Mr. Trump, who admitted last week that he made up a claim in a meeting with Canada’s prime minister and is considered honest by only a third of the American people in polls, stayed this weekend at the White House, where he evidently is spending time watching Fox News and stewing about the investigation.
The Republican majority on the House Intelligence Committee has concluded that there was no systematic collusion between Russia and Mr. Trump’s campaign and shut down its investigation, a decision that the Democrats on the panel objected to. The Senate Intelligence Committee is still actively investigating even as Mr. Mueller’s team is.
Mr. Mueller has established that Russia tried to interfere in the election to benefit Mr. Trump and indicted three Russian organizations and 13 Russian individuals in the effort, although the indictment included no allegation that the president’s campaign was involved. Mr. Trump’s administration last week sanctioned those organizations and individuals.

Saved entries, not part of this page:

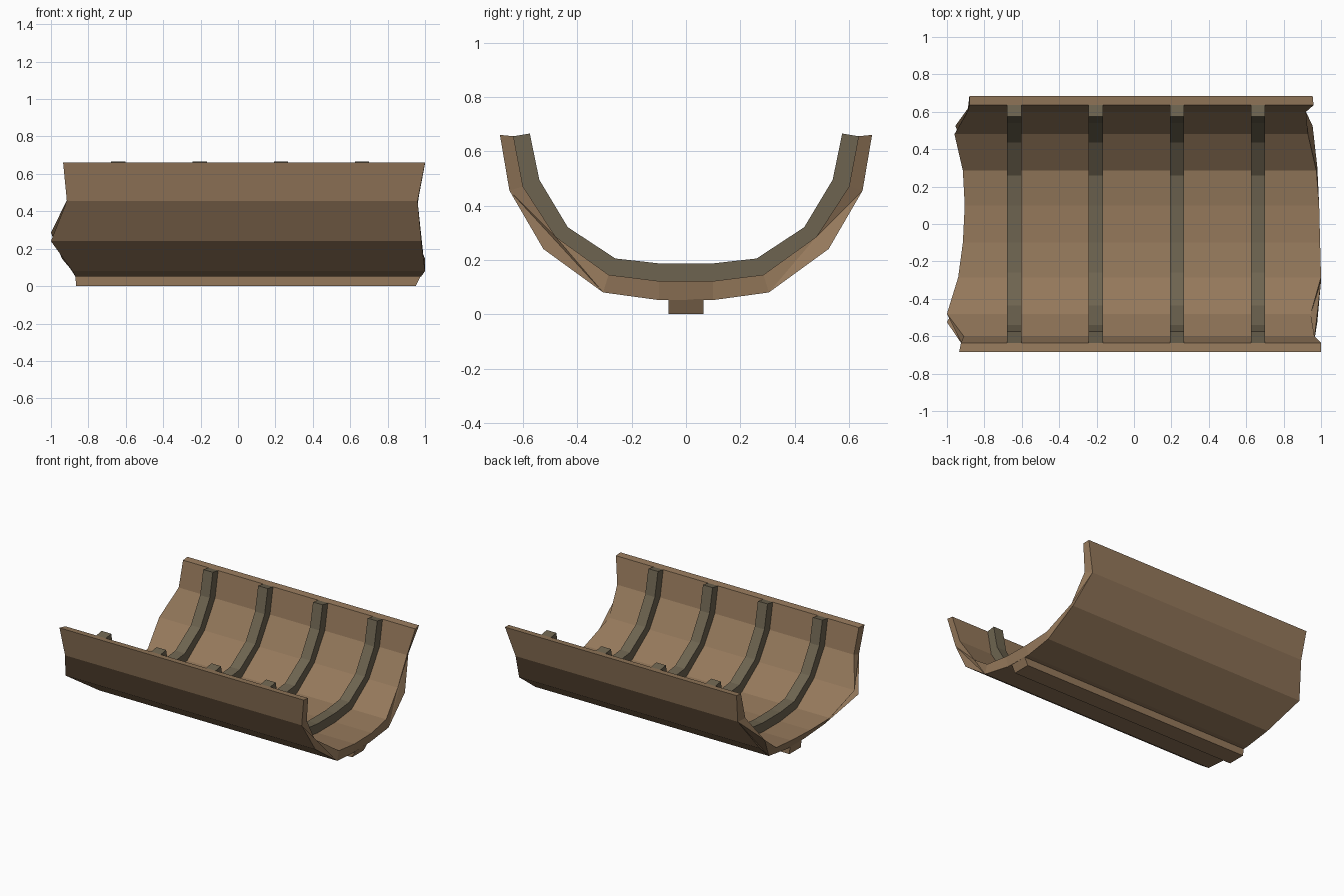
import bpy, bmesh

if "Cube" in bpy.data.objects:
    bpy.data.objects.remove(bpy.data.objects["Cube"])


def material(name, color):
    m = bpy.data.materials.new(name)
    m.diffuse_color = (*color, 1)
    m.use_nodes = True
    m.node_tree.nodes["Principled BSDF"].inputs["Base Color"].default_value = m.diffuse_color
    return m


hull_mat = material("hull_brown", (0.30, 0.19, 0.105))
rib_mat = material("rib_grey_brown", (0.155, 0.127, 0.08))

# Half cross-sections (y, z) from rim to bottom, mirrored to full arcs
OUTER = [(.685, .66), (.65, .455), (.525, .24), (.305, .08), (.1, .052)]
INNER = [(.635, .655), (.60, .47), (.48, .285), (.285, .145), (.1, .122)]
RIB = [(.575, .665), (.54, .495), (.435, .32), (.26, .205), (.1, .187)]


def arc(half):
    return [(-y, z) for y, z in half] + half[::-1]


# Ragged end positions along each arc, front rim to back rim
OUT_L = [-.935, -.915, -1, -.885, -.87, -.87, -.87, -.955, -.865, -.88]
OUT_R = [1, .96, .98, 1, .98, .975, .98, .955, .895, .955]
IN_L = [-.925, -.91, -1, -.94, -.915, -.905, -.915, -.96, -.89, -.88]
IN_R = [1, .965, .945, 1, .995, .99, .975, .93, .92, .96]
N = len(OUT_L)

# End cap pieces: o = outer point, i = inner point
HALF_CAP = ["o0 o1 i1 i0", "o1 o2 o3", "o1 o3 i2", "o1 i2 i1",
            "o3 i3 i2", "o3 o4 i4 i3"]


def finish(name, bm, mat):
    bmesh.ops.recalc_face_normals(bm, faces=bm.faces)
    me = bpy.data.meshes.new(name)
    bm.to_mesh(me)
    bm.free()
    ob = bpy.data.objects.new(name, me)
    bpy.context.collection.objects.link(ob)
    me.materials.append(mat)


def shell(name, outer, inner, ol, orr, il, ir, mat):
    bm = bmesh.new()

    def row(xs, prof):
        return [bm.verts.new((x, y, z)) for x, (y, z) in zip(xs, prof)]

    o = (row(ol, outer), row(orr, outer))
    i = (row(il, inner), row(ir, inner))
    # long walls
    for r in (o, i):
        for k in range(N - 1):
            bm.faces.new((r[0][k], r[0][k + 1], r[1][k + 1], r[1][k]))
    # rims
    for k in (0, N - 1):
        bm.faces.new((o[0][k], o[1][k], i[1][k], i[0][k]))
    # end caps
    for e in (0, 1):
        for flip in (False, True):
            for piece in HALF_CAP:
                vs = []
                for t in piece.split():
                    k = int(t[1])
                    vs.append((o if t[0] == "o" else i)[e][N - 1 - k if flip else k])
                bm.faces.new(vs)
        bm.faces.new((o[e][4], o[e][5], i[e][5], i[e][4]))
    finish(name, bm, mat)


# Broken hull section
shell("hull_planking", arc(OUTER), arc(INNER), OUT_L, OUT_R, IN_L, IN_R, hull_mat)

# Four inner ribs
for n, x in enumerate((-.64, -.205, .23, .663)):
    a, b = [x - .038] * N, [x + .038] * N
    shell(f"rib_{n + 1}", arc(INNER), arc(RIB), a, b, a, b, rib_mat)

# Keel beam under the hull
bm = bmesh.new()
bmesh.ops.create_cube(bm, size=1)
for v in bm.verts:
    top = v.co.z > 0
    x = (.978 if top else .95) if v.co.x > 0 else (-.87 if top else -.865)
    v.co = (x, .065 if v.co.y > 0 else -.065, .055 if top else 0)
finish("keel", bm, hull_mat)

Mr. Trump fired Mr. Comey last May, at first attributing the decision to the F.B.I. director’s handling of the investigation into Hillary Clinton’s private email server but later telling an interviewer that he had the Russia investigation in mind when he made the decision. Mr. McCabe, who backed Mr. Comey, was fired on Friday after being accused of not being candid with an inspector general about whether he authorized department officials to talk with reporters about the Clinton inquiry in 2016.
The president has repeatedly argued that Mr. McCabe was tainted because his wife ran for the Virginia State Senate as a Democrat in 2015 and received hundreds of thousands of dollars in campaign contributions from an organization controlled by Terry McAuliffe, then the governor and a longtime friend of Bill and Hillary Clinton. Jill McCabe lost the race, and Mr. Trump reportedly told Mr. McCabe that she was a “loser.”
Mr. McCabe has characterized his firing as an attempt to impede Mr. Mueller’s investigation, which beyond collusion is also focused on whether the president has attempted to obstruct justice by firing Mr. Comey. “This is part of an effort to discredit me as a witness,” Mr. McCabe said on Friday.